Stories For Women

if you think you read this previously on a personal blog which no longer exists, i have two words for you: prove it.

My wife says I should listen to her more often. Perhaps.

Then again, Frank Ocean’s Nostalgia, Ultra grows on me. It’s still “okay” in the “it’s not wack” sense, but I’m not ready to jump on the bandwagon. That said, I see the appeal–infectious beats coupled with “young-man” lyrics.

Often, I thought as I listened, “Grow up,” but that’s my problem, not Frank Ocean’s, I’m sure.

Favorite joints so far: “novacane,” “songs for women,” and “lovecrimes.”

In “songs for women,” Ocean muses about singing and writing songs to get with women. I can’t sing, but I figured–once upon a time–that literature would do. Yeah, I just assumed women would drop panties at the sight of a postmodern parable on love and loss…written in prosaic form, no less.

Which begs the question: are there literary groupies? If I go on a book tour, would I have to deal with freaky, busty librarians who want their “cover pages” autographed?

Now, I’ve heard about some of the debauchery at such events as AWP, so–I mean–is it a stretch?

Baby, I’m the new Proust…just roll with me. No?


In my early writing days, I kept my passion a secret. I’d bring my high school girlfriends home–it helped to have a workaholic father–and we’d converse, laugh and giggle, make out and take it there.

But I was no fool–when her bra dropped, that was not the time to compare the styles of Langston Hughes and Nikki Giovanni. And let’s be real, I was a young lad with a wavy haircut and navy-hued Jordans unlaced; though fat, I had dimples and orthodontically-correct teeth, so I didn’t need to write poetry or stories for women.

Besides, what could I say?

“Yeah girl, I was in the lab–in the studio–working on these stanzas, trying to lay down these paragraphs for the novel.”

Music translates to literature, sure–but it’s not a clean connection.



And every time somebody ask me if I write stories to get at women, I say “yeah,” they say “no fair no fair, that’s cheating,” I say “shit, oh well, oh well.”
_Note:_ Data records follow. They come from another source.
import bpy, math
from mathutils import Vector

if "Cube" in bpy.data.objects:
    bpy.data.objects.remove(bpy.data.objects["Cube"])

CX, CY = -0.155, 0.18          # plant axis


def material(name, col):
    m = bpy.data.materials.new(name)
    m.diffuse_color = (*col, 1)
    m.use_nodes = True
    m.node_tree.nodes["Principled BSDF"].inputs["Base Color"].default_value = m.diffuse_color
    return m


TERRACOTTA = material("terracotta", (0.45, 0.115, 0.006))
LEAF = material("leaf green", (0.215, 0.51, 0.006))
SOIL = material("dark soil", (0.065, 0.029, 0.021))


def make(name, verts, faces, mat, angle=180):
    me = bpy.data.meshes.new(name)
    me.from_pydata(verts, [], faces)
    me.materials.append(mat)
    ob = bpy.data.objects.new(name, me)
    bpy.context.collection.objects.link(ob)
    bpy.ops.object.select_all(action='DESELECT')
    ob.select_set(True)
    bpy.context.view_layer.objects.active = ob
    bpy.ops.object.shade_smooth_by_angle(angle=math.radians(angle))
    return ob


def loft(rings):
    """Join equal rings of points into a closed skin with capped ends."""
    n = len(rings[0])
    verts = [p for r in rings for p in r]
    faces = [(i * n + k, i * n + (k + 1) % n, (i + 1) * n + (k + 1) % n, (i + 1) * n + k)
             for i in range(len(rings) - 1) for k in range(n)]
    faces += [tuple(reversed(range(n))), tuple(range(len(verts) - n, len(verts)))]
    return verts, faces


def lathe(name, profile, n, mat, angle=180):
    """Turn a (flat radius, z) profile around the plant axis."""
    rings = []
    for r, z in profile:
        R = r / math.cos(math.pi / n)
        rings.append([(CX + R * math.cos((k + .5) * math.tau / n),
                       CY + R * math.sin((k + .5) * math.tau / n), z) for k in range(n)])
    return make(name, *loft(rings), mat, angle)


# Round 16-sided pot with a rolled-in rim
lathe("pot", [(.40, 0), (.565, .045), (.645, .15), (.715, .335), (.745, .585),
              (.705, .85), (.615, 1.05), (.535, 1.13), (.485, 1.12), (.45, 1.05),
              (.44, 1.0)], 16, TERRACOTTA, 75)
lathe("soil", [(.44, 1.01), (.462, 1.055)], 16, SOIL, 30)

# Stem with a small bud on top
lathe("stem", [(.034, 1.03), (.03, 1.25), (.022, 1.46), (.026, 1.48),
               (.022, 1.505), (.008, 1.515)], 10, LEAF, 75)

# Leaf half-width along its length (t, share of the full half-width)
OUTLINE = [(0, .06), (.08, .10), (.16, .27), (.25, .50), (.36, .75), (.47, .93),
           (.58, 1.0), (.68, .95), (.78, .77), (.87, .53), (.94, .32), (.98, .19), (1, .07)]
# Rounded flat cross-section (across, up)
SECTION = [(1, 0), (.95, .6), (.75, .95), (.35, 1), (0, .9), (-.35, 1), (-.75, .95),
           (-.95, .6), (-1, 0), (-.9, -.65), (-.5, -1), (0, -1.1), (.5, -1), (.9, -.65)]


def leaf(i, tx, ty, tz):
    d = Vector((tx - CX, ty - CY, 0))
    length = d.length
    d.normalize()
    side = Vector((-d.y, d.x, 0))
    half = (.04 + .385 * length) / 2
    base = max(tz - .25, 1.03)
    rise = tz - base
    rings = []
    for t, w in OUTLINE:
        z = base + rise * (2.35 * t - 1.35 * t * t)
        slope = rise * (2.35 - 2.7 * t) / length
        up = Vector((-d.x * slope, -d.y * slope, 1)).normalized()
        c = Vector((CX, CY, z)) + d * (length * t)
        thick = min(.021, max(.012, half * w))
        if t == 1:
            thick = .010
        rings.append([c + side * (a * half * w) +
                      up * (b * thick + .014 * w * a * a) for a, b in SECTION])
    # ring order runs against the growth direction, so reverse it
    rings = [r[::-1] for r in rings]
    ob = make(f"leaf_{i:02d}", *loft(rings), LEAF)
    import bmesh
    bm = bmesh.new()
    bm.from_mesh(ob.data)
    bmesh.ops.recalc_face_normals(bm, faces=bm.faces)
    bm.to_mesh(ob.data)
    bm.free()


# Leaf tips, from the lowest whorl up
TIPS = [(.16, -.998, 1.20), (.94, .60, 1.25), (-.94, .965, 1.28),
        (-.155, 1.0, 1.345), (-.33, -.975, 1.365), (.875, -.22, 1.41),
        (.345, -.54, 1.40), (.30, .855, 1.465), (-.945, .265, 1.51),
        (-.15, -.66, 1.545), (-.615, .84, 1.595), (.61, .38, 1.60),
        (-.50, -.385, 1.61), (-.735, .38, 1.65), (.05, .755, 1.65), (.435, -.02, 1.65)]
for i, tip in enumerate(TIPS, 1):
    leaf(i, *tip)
But okay, I wrote poetry for my high school sweetheart to lose my virginity. Yeah, I loved her–yeah, it all came from the heart–but she swooned and swayed and covered her lips [licked] like, “It’s like that?”

So I understood the power. By the time I dropped out of college, I used it haphazardly. It got me in trouble. “Trouble” is defined as serial cheating [emotional, for the most part] and serial getting-caught. Seriously breaking hearts–serial killer of sorts.

I thought it was cute in the “I’m an artist and I got appetites” sense, but I grew up. The cute shit just left behind a trail of embittered women and left me lonely; my nonsense precluded any opportunity for future friendships with them, so


Now every time somebody ask me if I write stories to get my women, I say “nah,” they say “okay I don’t believe it,” I say “no, I swear I never do it.”


Dudes like Frank Ocean remind me of my age. I’m still young, but not quite–time slips–and it’s a new paradigm to navigate. It shouldn’t scare me to get old, to become irrelevant, to be the elderly man holding up a gaggle of teenagers rushing to walk up the block–but it does. It frightens me more than death, but that’s regret talking. Wishing I was a little bolder during my younger youth, a little more confident, a little–dare I say–swag in my repertoire. Maybe–just maybe–I would’ve worn my hat tilted and donned my eyeglasses more often, shared my love of Miles Davis with girls, escorted them to my bedroom and before legs splayed, I could’ve opened my notebook to show them the power of literature, of expression, of creation–

I mean, we ended up creating a baby accidentally, but that’s not what I mean.

The could’ve, would’ve, should’ve–each in plural form–mount up like the years.

mensah demary, whose prose has appeared or is forthcoming in various publications, is co-founder & editor-in-chief of Specter Literary Magazine. You can find him on Twitter @mensahdemary or trolling his own author site at